Maureen Dowd on the Todd Akin-is-a-horrible-person scandal: link
I’m not generally a follower of the election year news cycle, because it’s almost entirely 8 months of [expensive] hot air. However, being a strong believer in equal rights for all and an advocate against violence against women, this article struck a chord with me.
What concerns me is the desperation evident in Dowd’s writing. She tries to communicate that the awful ideas these hateful people have voiced aren’t just untrue, but are so ludicrous that a rebuttal shouldn’t have been required at all. It begs the question: why are we backsliding so horrendously as a nation that this rhetoric can be voiced and people actually listen and believe it to be true?
TechCrunch article here: Women In Tech, Put Your Money Where Your Mouth Is.
TL;DR: The remedy to the exclusionary sexism rampant in the tech world is for women to spend more money!
Tl;DR;WTF? Sexism isn’t the problem, you lazy women! If we were only more classist, things would be better!
My favorite reaction so far: from The Awl
Link to Article: “Gangbang Interviews” And “Bikini Shots”: Silicon Valley’s Brogrammer Problem
“‘Brogrammer’ isn’t an exclusionary term,” wrote a commenter identifying himself as “Toronto Brogrammer” on a recent Businessweek story. “The female equivalent is called a ‘hogrammer’ and I have big respect for women that wear that badge proudly.” “Proglamming” and “brogramette” have also been tossed out…
Mother Jones has published a nice exposé on specific instances of the rampant sexism in the tech industry. I’ve addressed it once on this blog here. I think what’s especially illuminating is that these male programmers frequently use the “You’d realize he’s not sexist at all if you just got to know him” defense. This is the best evidence that they don’t understand what sexism means.
[Author's note]: I wrote this post just as this story broke. I feel very strongly that it is still a relevant topic, and I will make good on my promise to build this into a multi-part series.
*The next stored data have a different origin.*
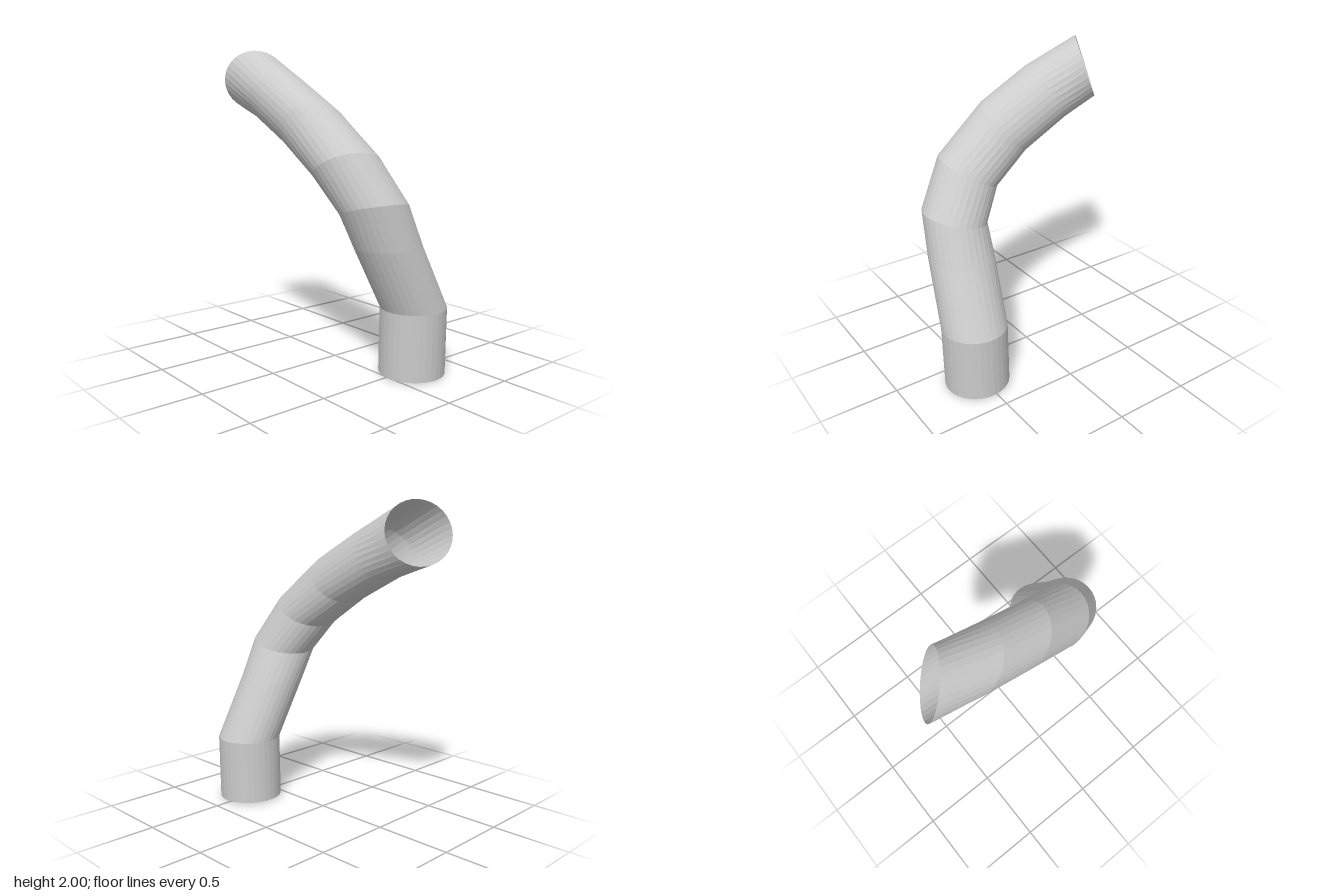
import * as THREE from 'three';

const RADIUS = 0.207;
const SIDES = 32;

// Rings along the bent pipe: centre, then the direction each ring faces
const RINGS = [
  [[0.19, 0.005, 0.52], [0, 1, 0.024]],
  [[0.19, 0.42, 0.528], [0, 1, 0]],
  [[0.005, 0.81, 0.493], [0, 1, -0.05]],
  [[-0.096, 1.045, 0.473], [0.04, 0.97, -0.25]],
  [[-0.177, 1.285, 0.32], [0.13, 0.87, -0.47]],
  [[-0.207, 1.51, 0.03], [0.36, 0.69, -0.63]],
  [[-0.207, 1.68, -0.295], [0.4, 0.64, -0.655]],
  [[-0.188, 1.805, -0.604], [0.55, 0.335, -0.77]],
];

// Skin a row of equal circles, turning each one from the last without twist
function pipeGeometry() {
  const positions = [], index = [];
  const facing = new THREE.Vector3(0, 1, 0);
  const turn = new THREE.Quaternion();
  RINGS.forEach(([centre, direction], i) => {
    const next = new THREE.Vector3(...direction).normalize();
    turn.premultiply(new THREE.Quaternion().setFromUnitVectors(facing, next));
    facing.copy(next);
    for (let j = 0; j < SIDES; j++) {
      const t = (j / SIDES) * Math.PI * 2;
      const p = new THREE.Vector3(Math.cos(t) * RADIUS, 0, Math.sin(t) * RADIUS)
        .applyQuaternion(turn).add(new THREE.Vector3(...centre));
      positions.push(p.x, p.y, p.z);
      if (i === 0) continue;
      const k = (j + 1) % SIDES;
      const low = (i - 1) * SIDES, high = i * SIDES;
      index.push(low + j, high + j, low + k, low + k, high + j, high + k);
    }
  });
  const geometry = new THREE.BufferGeometry();
  geometry.setAttribute('position', new THREE.Float32BufferAttribute(positions, 3));
  geometry.setIndex(index);
  geometry.computeVertexNormals();
  return geometry;
}

export function createModel() {
  const group = new THREE.Group();
  group.name = 'bentPipe';
  // Thin wall, open at both ends
  const material = new THREE.MeshStandardMaterial({
    color: 0xcccccc, flatShading: true, side: THREE.DoubleSide,
  });
  const pipe = new THREE.Mesh(pipeGeometry(), material);
  pipe.name = 'pipeWall';
  group.add(pipe);
  return group;
}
This is part one of a longer series on the technology industry’s (and specifically start ups) attitude towards women.
To dedicated readers of any periodical publication, nothing is more frustrating than feeling like the writers have abandoned you by writing about things that don’t seem to matter. And when a publication with as much popularity as TechCrunch frustrates its audience, you had better expect some backlash.
Such was the case a month ago when one Penelope Trunk had her article “Stop Telling Women To Do Startups” selected for publication as a contributor. She was swiftly rebuffed by Alexia Tsotsis’ (staff writer at TechCrunch) article titled “Stop Telling Women Not To Do Startups.” The former, which details the annoyance Trunk feels at the emphasis put on forcing women into the male-dominated field of tech startups (her main reason: women choose to stay home with their children), was utter drivel. But that’s not the point. There was some measured debate in the comments regarding the validity of her points, as well as the usual irrelevant YouTube-style personal attacks. On the other hand, Tsotsis’ article, a somewhat rant-y call-to-action for women to disprove Trunk’s thesis, featured a multitude of confusing and damning comments regarding the relevance of the article to the audience of TechCrunch. These ran the gamut from “Can TechCrunch please go back to reporting tech news?” to the much more pointed “Way to miss the point of the original article!” Neither article was particularly outstanding as a piece of tech coverage, but together they highlight an important point: despite their presence and the categorical inequity extended to them, most people don’t think that the underrepresentation of women in the tech industry is worth talking about. Read the rest of this post »